=== Stored data entries ===

+ + + + + + +

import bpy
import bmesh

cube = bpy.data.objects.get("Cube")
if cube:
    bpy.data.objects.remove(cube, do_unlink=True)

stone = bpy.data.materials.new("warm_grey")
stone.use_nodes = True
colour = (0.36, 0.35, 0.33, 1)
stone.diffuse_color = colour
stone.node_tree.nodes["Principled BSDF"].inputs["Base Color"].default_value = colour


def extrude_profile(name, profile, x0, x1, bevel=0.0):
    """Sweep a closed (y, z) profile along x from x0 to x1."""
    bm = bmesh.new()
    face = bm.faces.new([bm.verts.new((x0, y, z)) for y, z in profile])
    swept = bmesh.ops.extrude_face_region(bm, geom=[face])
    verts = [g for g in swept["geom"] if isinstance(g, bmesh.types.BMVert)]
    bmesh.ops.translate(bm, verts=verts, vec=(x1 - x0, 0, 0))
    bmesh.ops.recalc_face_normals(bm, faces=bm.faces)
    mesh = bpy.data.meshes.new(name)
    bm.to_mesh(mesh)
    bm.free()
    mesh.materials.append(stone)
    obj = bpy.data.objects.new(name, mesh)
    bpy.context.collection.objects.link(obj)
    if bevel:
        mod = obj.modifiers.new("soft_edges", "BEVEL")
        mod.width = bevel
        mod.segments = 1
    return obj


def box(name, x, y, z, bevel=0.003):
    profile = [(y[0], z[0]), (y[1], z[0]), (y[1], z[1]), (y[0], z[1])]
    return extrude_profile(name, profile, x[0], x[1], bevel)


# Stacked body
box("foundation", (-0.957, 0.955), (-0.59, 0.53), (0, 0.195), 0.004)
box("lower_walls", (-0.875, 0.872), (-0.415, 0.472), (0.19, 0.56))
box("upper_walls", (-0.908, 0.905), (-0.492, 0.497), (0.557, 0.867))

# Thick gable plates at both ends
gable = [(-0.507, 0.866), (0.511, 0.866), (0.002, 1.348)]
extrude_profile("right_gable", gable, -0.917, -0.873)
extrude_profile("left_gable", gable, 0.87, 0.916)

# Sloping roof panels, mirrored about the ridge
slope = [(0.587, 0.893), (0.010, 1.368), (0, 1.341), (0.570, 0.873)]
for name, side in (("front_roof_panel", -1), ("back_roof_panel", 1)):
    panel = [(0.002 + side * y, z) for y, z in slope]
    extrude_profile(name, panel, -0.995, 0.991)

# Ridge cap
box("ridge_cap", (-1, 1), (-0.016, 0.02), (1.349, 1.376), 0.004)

+ + + + + + +

=== THE PROBLEM ===
Set down each line exactly as it appears, starting at the top of the data and ending at the line containing "stone.diffuse_color = colour", and include no other lines.

=== TASK SOLUTION ===
import bpy
import bmesh

cube = bpy.data.objects.get("Cube")
if cube:
    bpy.data.objects.remove(cube, do_unlink=True)

stone = bpy.data.materials.new("warm_grey")
stone.use_nodes = True
colour = (0.36, 0.35, 0.33, 1)
stone.diffuse_color = colour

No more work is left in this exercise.